Having a good MapKey function is imperative for avoiding the worst case. We must know something about the distribution of the data to come up with a good key.

Optimizations[edit]

  1. Save time: Save the MapKey(i) values so they don't have to be recomputed (as they are in the code above)
  2. Save space: The proxMaps can be stored in the hitCount array,as the hit counts are not needed once the proxmap is computed; the data can be sorted back into A, instead of using A2, if one takes care to note which A values are have been sorted so far, and which not.

Comparison with other sorting algorithms[edit]

Since ProxmapSort is not a comparison sort, the Ω(n log n) lower bound is inapplicable. Its speed can be attributed to it not being comparison-based and using arrays instead of dynamically allocated objects and pointers that must be followed, such as is done with when using a binary search tree.

ProxmapSort allows for the use of ProxmapSearch. Despite the O(n) build time, ProxMapSearch makes up for it with its O(1) average access time, making it very appealing for large databases. If the data doesn't need to be updated often, the access time may make this function more favorable than other non-comparison sorting based sorts.

Generic bucket sort related to ProxmapSort[edit]

Like ProxmapSort, bucket sort generally operates on a list of n numeric inputs between zero and some maximum key or value M and divides the value range into n buckets each of size M/n. If each bucket is sorted using insertion sort, ProxmapSort and bucket sort can be shown to run in predicted linear time.[1] However, the performance of this sort degrades with clustering (or too few buckets with too many keys); if many values occur close together, they will all fall into a single bucket and performance will be severely diminished. This behavior also holds for ProxmapSort: if the buckets are too large, its performance will degrade severely.
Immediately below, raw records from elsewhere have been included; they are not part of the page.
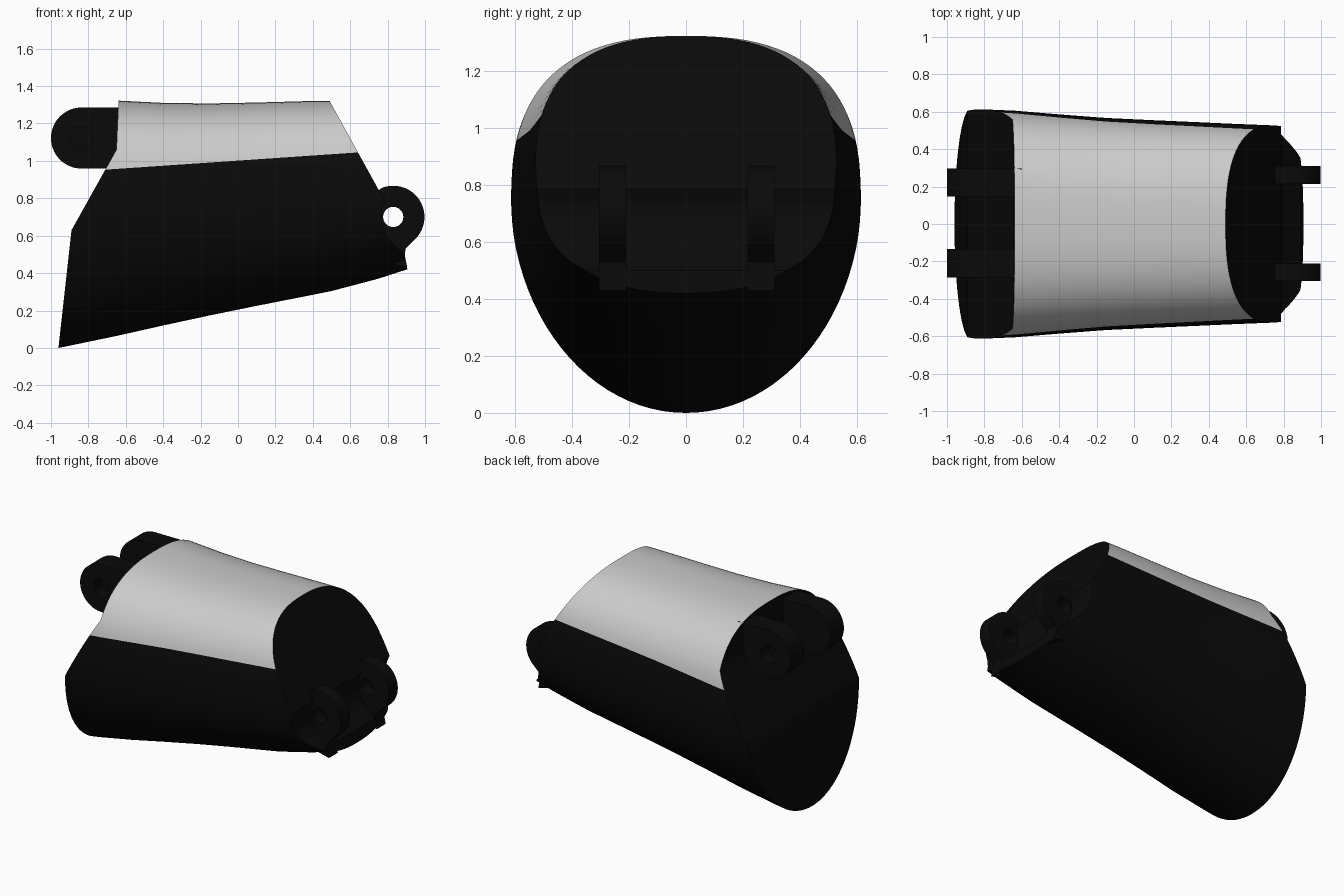
import bpy, bmesh, math
from mathutils import Vector

if "Cube" in bpy.data.objects:
    bpy.data.objects.remove(bpy.data.objects["Cube"])


def material(name, c):
    m = bpy.data.materials.new(name)
    m.diffuse_color = (*c, 1)
    m.use_nodes = True
    m.node_tree.nodes["Principled BSDF"].inputs["Base Color"].default_value = m.diffuse_color
    return m


BLACK = material("black_plastic", (0.003, 0.003, 0.003))


def make(name, bm, mat=None):
    bmesh.ops.recalc_face_normals(bm, faces=bm.faces)
    me = bpy.data.meshes.new(name)
    bm.to_mesh(me)
    bm.free()
    ob = bpy.data.objects.new(name, me)
    bpy.context.collection.objects.link(ob)
    if mat:
        me.materials.append(mat)
    return ob


def prism(name, pts, y0, y1, mat=None):
    """Front-view outline extruded along y."""
    bm = bmesh.new()
    a, b = ([bm.verts.new((x, y, z)) for x, z in pts] for y in (y0, y1))
    bm.faces.new(a)
    bm.faces.new(b)
    n = len(pts)
    for i in range(n):
        j = (i + 1) % n
        bm.faces.new((a[i], a[j], b[j], b[i]))
    return make(name, bm, mat)


def arc(cx, cz, r, a0, a1, n=32):
    return [(cx + r * math.cos(math.radians(a0 + (a1 - a0) * i / n)),
             cz + r * math.sin(math.radians(a0 + (a1 - a0) * i / n))) for i in range(n + 1)]


def boolean(ob, cutter, op):
    m = ob.modifiers.new("cut", 'BOOLEAN')
    m.object, m.operation, m.solver = cutter, op, 'EXACT'
    dg = bpy.context.evaluated_depsgraph_get()
    me = bpy.data.meshes.new_from_object(ob.evaluated_get(dg))
    ob.modifiers.clear()
    ob.data = me
    bpy.data.objects.remove(cutter)


def smooth(ob):
    bpy.ops.object.select_all(action='DESELECT')
    ob.select_set(True)
    bpy.context.view_layer.objects.active = ob
    bpy.ops.object.shade_smooth_by_angle(angle=math.radians(30))


# Lofted body: x, bottom, widest height, top, half width
stations = [(-1.05, -0.018, 0.78, 1.335, 0.617), (-0.90, 0.012, 0.78, 1.33, 0.617),
            (-0.64, 0.066, 0.78, 1.322, 0.606), (-0.40, 0.12, 0.79, 1.31, 0.586),
            (-0.15, 0.174, 0.80, 1.307, 0.567), (0.10, 0.225, 0.81, 1.312, 0.555),
            (0.35, 0.274, 0.82, 1.319, 0.544), (0.50, 0.304, 0.83, 1.321, 0.537),
            (0.75, 0.37, 0.845, 1.32, 0.527), (0.95, 0.435, 0.86, 1.32, 0.515)]
N = 96
bm = bmesh.new()
rings = []
for k, (x, zb, zc, zt, w) in enumerate(stations):
    low = 2.0 + 0.4 * k / (len(stations) - 1)
    ring = []
    for i in range(N):
        c, s = math.cos(math.tau * i / N), math.sin(math.tau * i / N)
        p = 2 / (2.55 if s > 0 else low)
        h = zt - zc if s > 0 else zc - zb
        ring.append(bm.verts.new((x, math.copysign(abs(c) ** p, c) * w,
                                  zc + math.copysign(abs(s) ** p, s) * h)))
    rings.append(ring)
for a, b in zip(rings, rings[1:]):
    for i in range(N):
        j = (i + 1) % N
        bm.faces.new((a[i], a[j], b[j], b[i]))
bm.faces.new(rings[0])
bm.faces.new(rings[-1])
body = make("body", bm, BLACK)

# Trim both ends to the slanted side outline
outline = [(-0.968, -0.05), (-0.96, 0.0), (-0.89, 0.63), (-0.70, 0.97), (-0.65, 1.06),
           (-0.635, 1.4), (0.446, 1.4), (0.785, 0.785), (0.768, 0.74), (0.765, 0.69),
           (0.778, 0.63), (0.81, 0.575), (0.85, 0.535), (0.89, 0.50), (0.906, 0.42), (0.915, 0.3),
           (0.9, -0.05)]
boolean(body, prism("trim", outline, -1, 1), 'INTERSECT')

# Grey cover: skin of the upper part, separated along a slanted seam
p, q = Vector((-0.65, 0, 0.957)), Vector((0.64, 0, 1.045))
seam = Vector((p.z - q.z, 0, q.x - p.x)).normalized()
bm = bmesh.new()
bm.from_mesh(body.data)
bmesh.ops.bisect_plane(bm, geom=bm.verts[:] + bm.edges[:] + bm.faces[:], dist=1e-5,
                       plane_co=p, plane_no=seam)
bm.normal_update()
cover_bm = bm.copy()


def is_cover(f):
    c = f.calc_center_median()
    return (c - p).dot(seam) > 0 and abs(f.normal.x) < 0.35 and c.x > -0.7


def keep(b, want):
    bmesh.ops.delete(b, geom=[f for f in b.faces if is_cover(f) != want], context='FACES')


keep(bm, False)
keep(cover_bm, True)
# Trim the cover to a near-vertical left edge, filling black below it
bm.to_mesh(body.data)
bm.free()
me = bpy.data.meshes.new("top_cover")
cover_bm.to_mesh(me)
cover_bm.free()
cover = bpy.data.objects.new("top_cover", me)
bpy.context.collection.objects.link(cover)
smooth(body)
smooth(cover)

# Right hinge lugs with through holes
HX, HZ = 0.83, 0.70
right = arc(HX, HZ, 0.167, -52, 112) + [(0.70, 0.80), (0.70, 0.48), (0.905, 0.43),
                                        (0.893, 0.49), (0.895, 0.53)]
for name, y0, y1 in (("right_lug_front", -0.305, -0.21), ("right_lug_back", 0.215, 0.31)):
    lug = prism(name, right, y0, y1, BLACK)
    boolean(lug, prism("hole", arc(HX, HZ, 0.054, 0, 350, 35), -1, 1), 'DIFFERENCE')
    smooth(lug)

# Left hinge lugs with blind outer sockets
LX, LZ = -0.837, 1.122
left = arc(LX, LZ, 0.163, 90, 270) + [(-0.60, 0.959), (-0.60, 1.285)]
for name, y0, y1, s0, s1 in (("left_lug_front", -0.285, -0.135, -0.4, -0.20),
                             ("left_lug_back", 0.147, 0.297, 0.21, 0.4)):
    lug = prism(name, left, y0, y1, BLACK)
    boolean(lug, prism("socket", arc(LX, LZ, 0.06, 0, 350, 35), s0, s1), 'DIFFERENCE')
    smooth(lug)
References[edit]

  1. ^ Thomas H. Cormen, Charles E. Leiserson, Ronald L. Rivest, and Clifford Stein. Introduction to Algorithms, Second Edition. MIT Press and McGraw-Hill, 2001. ISBN 0-262-03293-7. Section 8.4: Bucket sort, pp.174–177.
  • Thomas A. Standish. Data Structures in Java. Addison Wesley Longman, 1998. ISBN 0-201-30564-X. Section 10.6, pp. 394–405.

External links[edit]